People are avoiding regulation as immigration advisers by “purportedly acting as McKenzie Friends”, the Office of the Immigration Services Commissioner (OISC) has warned.
It said it was concerned that “those purporting to assist vulnerable immigration clients by claiming to be McKenzie Friends are effectively frustrating the will of Parliament by avoiding the legislative requirement to be regulated”.
Immigration and asylum advice and services are unique in that providers who are not lawyers are required by statute to be regulated. They must satisfy the Immigration Services Commissioner that they are fit and competent to provide such advice or services, and OISC specifically prohibits them from acting as McKenzie Friends.
In its response to the Judicial Executive Board’s consultation on McKenzie Friends, OISC said it was “very concerned that individuals are avoiding or may avoid regulation by purportedly acting as McKenzie Friends, whilst in fact providing immigration advice or services”.

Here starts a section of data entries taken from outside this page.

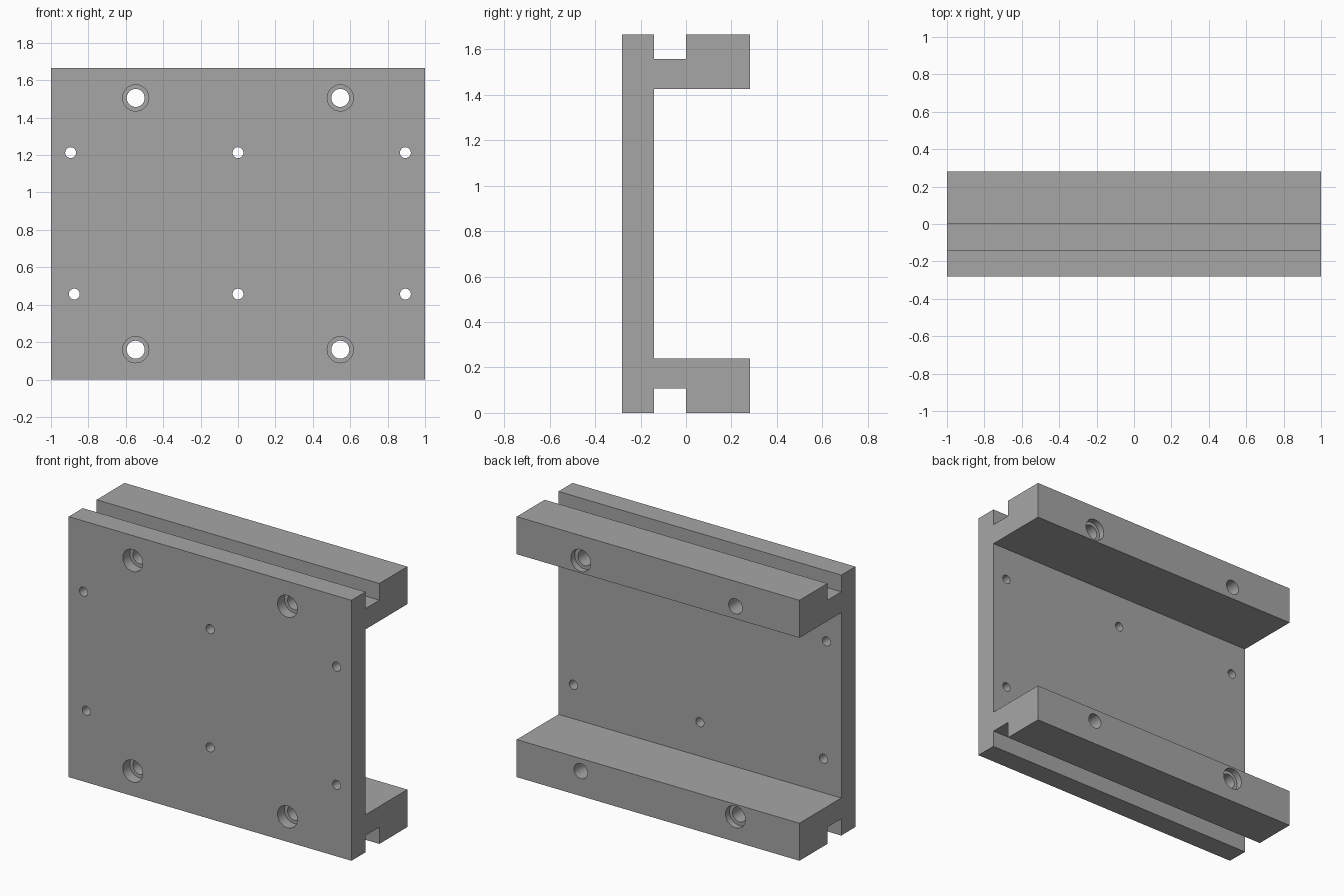
import bpy, bmesh, math

cube = bpy.data.objects.get("Cube")
if cube:
    bpy.data.objects.remove(cube, do_unlink=True)

# Main dimensions
HALF_X = 1.0
FRONT, BACK = -0.282, 0.282
PLATE_BACK, RAIL_FRONT = -0.14, 0.0
HEIGHT = 1.665
SLOT = 0.107      # slot depth in the top and bottom edges
FLANGE = 0.24     # flange thickness
BOLT_R, BORE_R, PIN_R = 0.048, 0.07, 0.029

grey = bpy.data.materials.new("machined grey")
grey.use_nodes = True
colour = (0.38, 0.38, 0.38, 1.0)
grey.diffuse_color = colour
grey.node_tree.nodes["Principled BSDF"].inputs["Base Color"].default_value = colour


def make_object(name, bm):
    bmesh.ops.recalc_face_normals(bm, faces=bm.faces)
    mesh = bpy.data.meshes.new(name)
    bm.to_mesh(mesh)
    bm.free()
    mesh.materials.append(grey)
    obj = bpy.data.objects.new(name, mesh)
    bpy.context.collection.objects.link(obj)
    return obj


def add_lathe(bm, x, z, steps, sides=48):
    """Closed solid along y from (y, radius) steps."""
    rings = []
    for y, r in steps:
        rings.append([bm.verts.new((x + r * math.cos(2 * math.pi * i / sides), y,
                                    z + r * math.sin(2 * math.pi * i / sides)))
                      for i in range(sides)])
    for a, b in zip(rings, rings[1:]):
        for i in range(sides):
            j = (i + 1) % sides
            bm.faces.new((a[i], a[j], b[j], b[i]))
    bm.faces.new(rings[0])
    bm.faces.new(rings[-1])


# Channel body: lower half of the section, mirrored for the upper half
lower = [(FRONT, 0), (PLATE_BACK, 0), (PLATE_BACK, SLOT), (RAIL_FRONT, SLOT),
         (RAIL_FRONT, 0), (BACK, 0), (BACK, FLANGE), (PLATE_BACK, FLANGE)]
profile = lower + [(y, HEIGHT - z) for y, z in reversed(lower)]
bm = bmesh.new()
section = bm.faces.new([bm.verts.new((-HALF_X, y, z)) for y, z in profile])
ext = bmesh.ops.extrude_face_region(bm, geom=[section], use_keep_orig=True)
moved = [v for v in ext["geom"] if isinstance(v, bmesh.types.BMVert)]
bmesh.ops.translate(bm, verts=moved, vec=(2 * HALF_X, 0, 0))
body = make_object("channel_bracket", bm)

# Hole cutters
bm = bmesh.new()
for sx in (-1, 1):
    for sz in (-1, 1):
        # Front counterbore and through hole; one diagonal pair is also bored at the back
        steps = [(FRONT - 0.05, BORE_R), (FRONT + 0.07, BORE_R), (FRONT + 0.07, BOLT_R)]
        if sx == sz:
            steps += [(BACK - 0.04, BOLT_R), (BACK - 0.04, BORE_R), (BACK + 0.05, BORE_R)]
        else:
            steps += [(BACK + 0.05, BOLT_R)]
        add_lathe(bm, sx * 0.547, HEIGHT / 2 + sz * 0.673, steps)
# Small pin holes through the plate
for x, z in ((-0.895, 1.213), (0, 1.213), (0.895, 1.213),
             (-0.875, 0.457), (0, 0.457), (0.895, 0.457)):
    add_lathe(bm, x, z, [(FRONT - 0.05, PIN_R), (PLATE_BACK + 0.05, PIN_R)], 32)
cutter = make_object("hole_cutters", bm)
cutter.hide_render = True

# Cut the holes, then discard the cutters
mod = body.modifiers.new("holes", "BOOLEAN")
mod.operation = "DIFFERENCE"
mod.solver = "EXACT"
mod.object = cutter
bpy.ops.object.select_all(action="DESELECT")
bpy.context.view_layer.objects.active = body
body.select_set(True)
bpy.ops.object.modifier_apply(modifier=mod.name)
bpy.data.objects.remove(cutter, do_unlink=True)
bpy.ops.object.shade_smooth_by_angle(angle=math.radians(30))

It is a criminal offence to provide these services outside of regulation, and OISC said that in several prosecutions, defendants have claimed that they were acting as McKenzie Friends. “This has not yet been a successful defence, but it implies that judges are allowing McKenzie Friends to represent clients in some cases,” it said.
“In several cases, the involvement of a McKenzie Friend in an immigration or asylum matter has been concealed by an anonymity order. This prevents the OISC from contacting a litigant in person (LiP) in order to determine whether there may have been a criminal offence. It has not yet been possible to have any anonymity orders lifted.”
The consultation response said there should be a clear record of all McKenzie Friends appearing in the Immigration and Asylum Chamber.
“This will be necessary for the OISC to ensure that none of its registered advisers is acting as a McKenzie Friend and to determine which unregistered advisers are holding themselves out as McKenzie Friends.
“The OISC appreciates that this may be complicated by anonymity orders in immigration and asylum appeals. However, these should not prevent regulators such as the OISC from knowing who has appeared as a McKenzie Friend before the tribunal.”
In their responses last month, the Legal Services Board and Solicitors Regulation Authority both opposed the proposed ban on fee-charging McKenzie Friends.